Plain-text document sources:
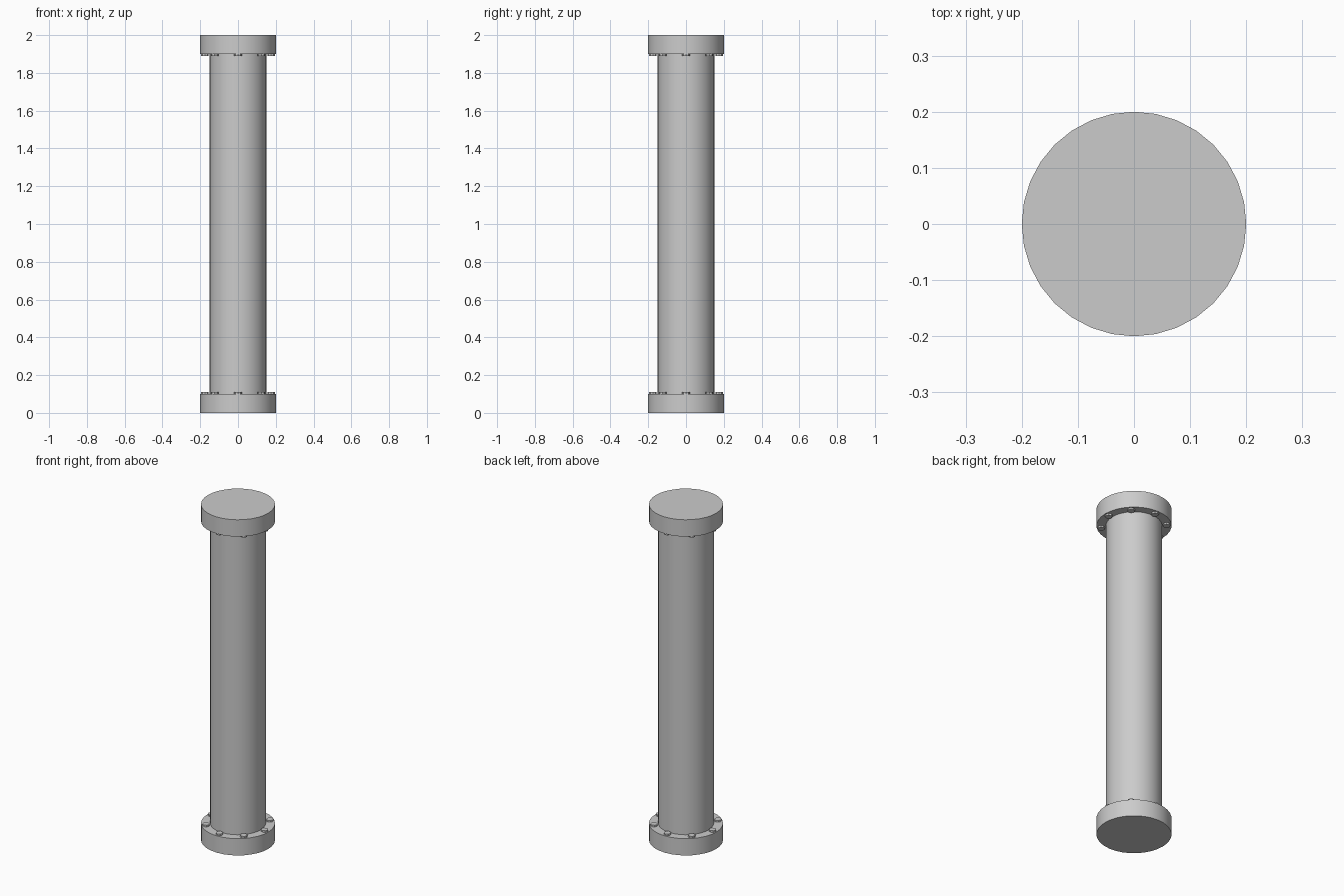
import bpy
from math import cos, sin, pi

if "Cube" in bpy.data.objects:
    bpy.data.objects.remove(bpy.data.objects["Cube"])


def cylinder(name, radius, z0, z1, x=0, y=0, sides=32):
    bpy.ops.mesh.primitive_cylinder_add(vertices=sides, radius=radius, depth=z1 - z0,
                                        location=(x, y, (z0 + z1) / 2))
    obj = bpy.context.object
    obj.name = name
    bpy.ops.object.shade_smooth_by_angle()
    return obj


# Main pipe between the flanges
cylinder("pipe", 0.15, 0.1, 1.9)

# End flanges, each with a ring of eight bolt heads on its inner face
for end, z0, z1, b0, b1 in (("bottom", 0.0, 0.1, 0.1, 0.11),
                            ("top", 1.9, 2.0, 1.89, 1.9)):
    cylinder(f"{end}_flange", 0.2, z0, z1)
    for i in range(8):
        a = i * pi / 4
        cylinder(f"{end}_bolt_{i + 1}", 0.02, b0, b1,
                 0.175 * cos(a), 0.175 * sin(a), sides=8)
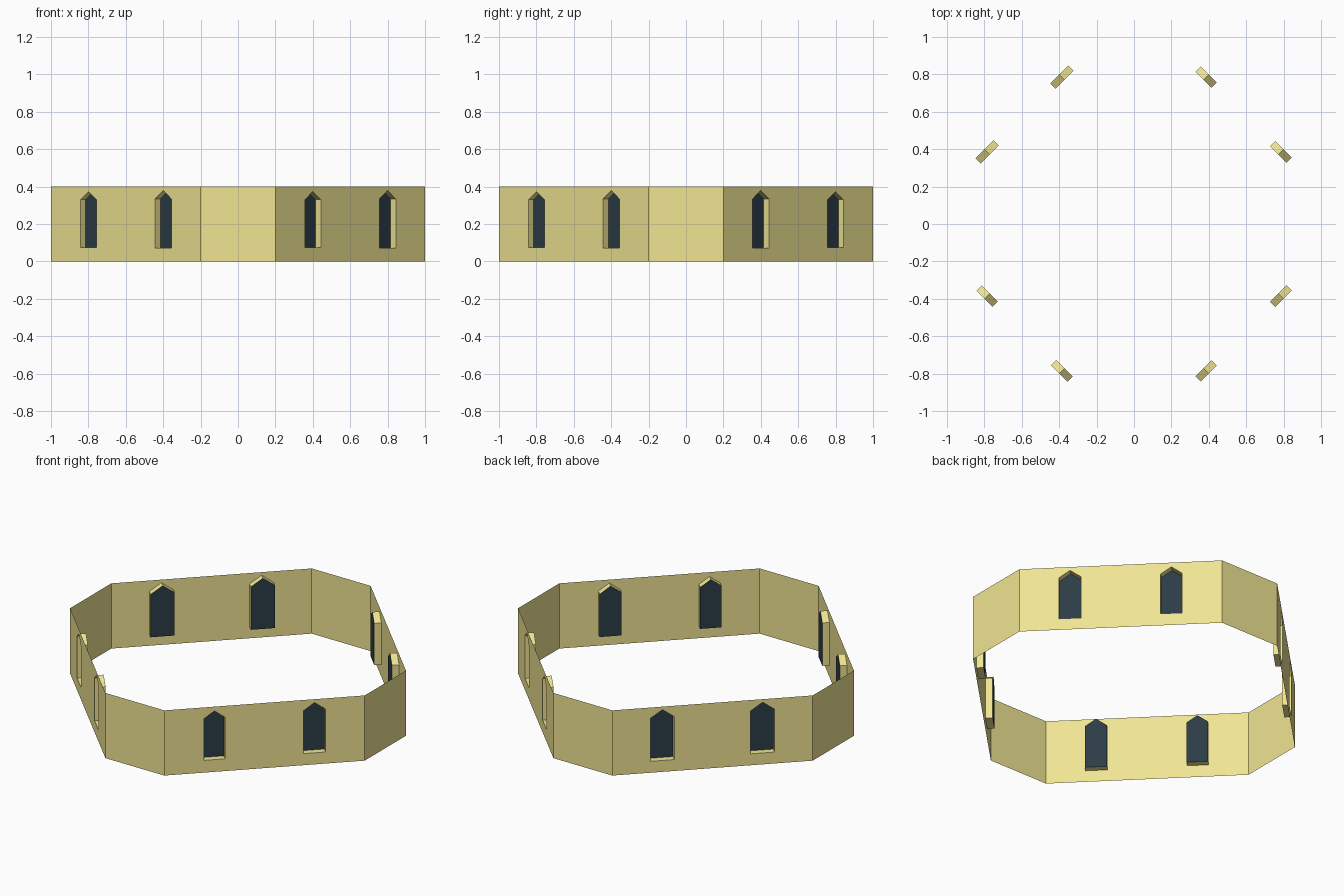
import bpy, bmesh, math
from mathutils import Vector

if "Cube" in bpy.data.objects:
    bpy.data.objects.remove(bpy.data.objects["Cube"])

H = 0.4        # wall height
DEPTH = 0.04   # window recess
HALF = 0.4 * math.sqrt(2)    # half length of a diagonal wall
S = 0.2 * math.sqrt(2)       # window offset from the wall middle

# window sizes: half width, sill, shoulder, apex
SMALL = (0.060, 0.075, 0.330, 0.373)
LARGE = (0.062, 0.071, 0.334, 0.379)
WIDE = (0.068, 0.070, 0.333, 0.381)


def material(name, color):
    m = bpy.data.materials.new(name)
    m.diffuse_color = (*color, 1)
    m.use_nodes = True
    m.node_tree.nodes["Principled BSDF"].inputs["Base Color"].default_value = m.diffuse_color
    return m


STONE = material("sandstone", (0.87, 0.78, 0.29))
GLASS = material("dark_glass", (0.025, 0.045, 0.063))


def build(name, polys, mat):
    bm = bmesh.new()
    for p in polys:
        bm.faces.new([bm.verts.new(v) for v in p])
    bmesh.ops.remove_doubles(bm, verts=bm.verts, dist=1e-5)
    me = bpy.data.meshes.new(name)
    bm.to_mesh(me)
    bm.free()
    me.materials.append(mat)
    bpy.context.collection.objects.link(bpy.data.objects.new(name, me))


def placer(angle, dist):
    """Map (along wall, height, depth inward) to world space."""
    n = Vector((math.cos(angle), math.sin(angle), 0))
    t = Vector((-n.y, n.x, 0))
    return lambda s, z, d=0: n * (dist - d) + t * s + Vector((0, 0, z))


def left_half(c, w):
    h, zb, zs, zt = w
    return [(c, zb), (c - h, zb), (c - h, zs), (c, zt)]


def right_half(c, w):
    h, zb, zs, zt = w
    return [(c, zt), (c + h, zs), (c + h, zb), (c, zb)]


# diagonal walls, each with two pointed window openings
walls = []
for i, (wa, wb) in enumerate([(LARGE, SMALL), (WIDE, WIDE),
                              (SMALL, LARGE), (SMALL, LARGE)]):
    P = placer(math.radians(45 + 90 * i), 0.6 * math.sqrt(2))
    a, b = -S, S
    strips = [
        [(-HALF, 0), (a, 0)] + left_half(a, wa) + [(a, H), (-HALF, H)],
        [(a, 0), (b, 0)] + left_half(b, wb) + [(b, H), (a, H)] + right_half(a, wa),
        [(b, 0), (HALF, 0), (HALF, H), (b, H)] + right_half(b, wb),
    ]
    walls += [[P(*q) for q in s] for s in strips]

    # recess sides and dark panes
    for j, (c, (h, zb, zs, zt)) in enumerate([(a, wa), (b, wb)]):
        ring = [(c - h, zb), (c + h, zb), (c + h, zs), (c, zt), (c - h, zs)]
        sides = [[P(*p), P(*q), P(*q, DEPTH), P(*p, DEPTH)]
                 for p, q in zip(ring, ring[1:] + ring[:1])]
        build(f"window_reveal_{i}_{j}", sides, STONE)
        build(f"window_pane_{i}_{j}", [[P(*q, DEPTH) for q in ring]], GLASS)

# short plain walls on the four axes
for i in range(4):
    P = placer(math.radians(90 * i), 1)
    walls.append([P(-0.2, 0), P(0.2, 0), P(0.2, H), P(-0.2, H)])

build("octagonal_wall", walls, STONE)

_Problem_.
Read through the entries and copy every line that includes "WIDE".

_Solution to this problem_.
WIDE = (0.068, 0.070, 0.333, 0.381)
for i, (wa, wb) in enumerate([(LARGE, SMALL), (WIDE, WIDE),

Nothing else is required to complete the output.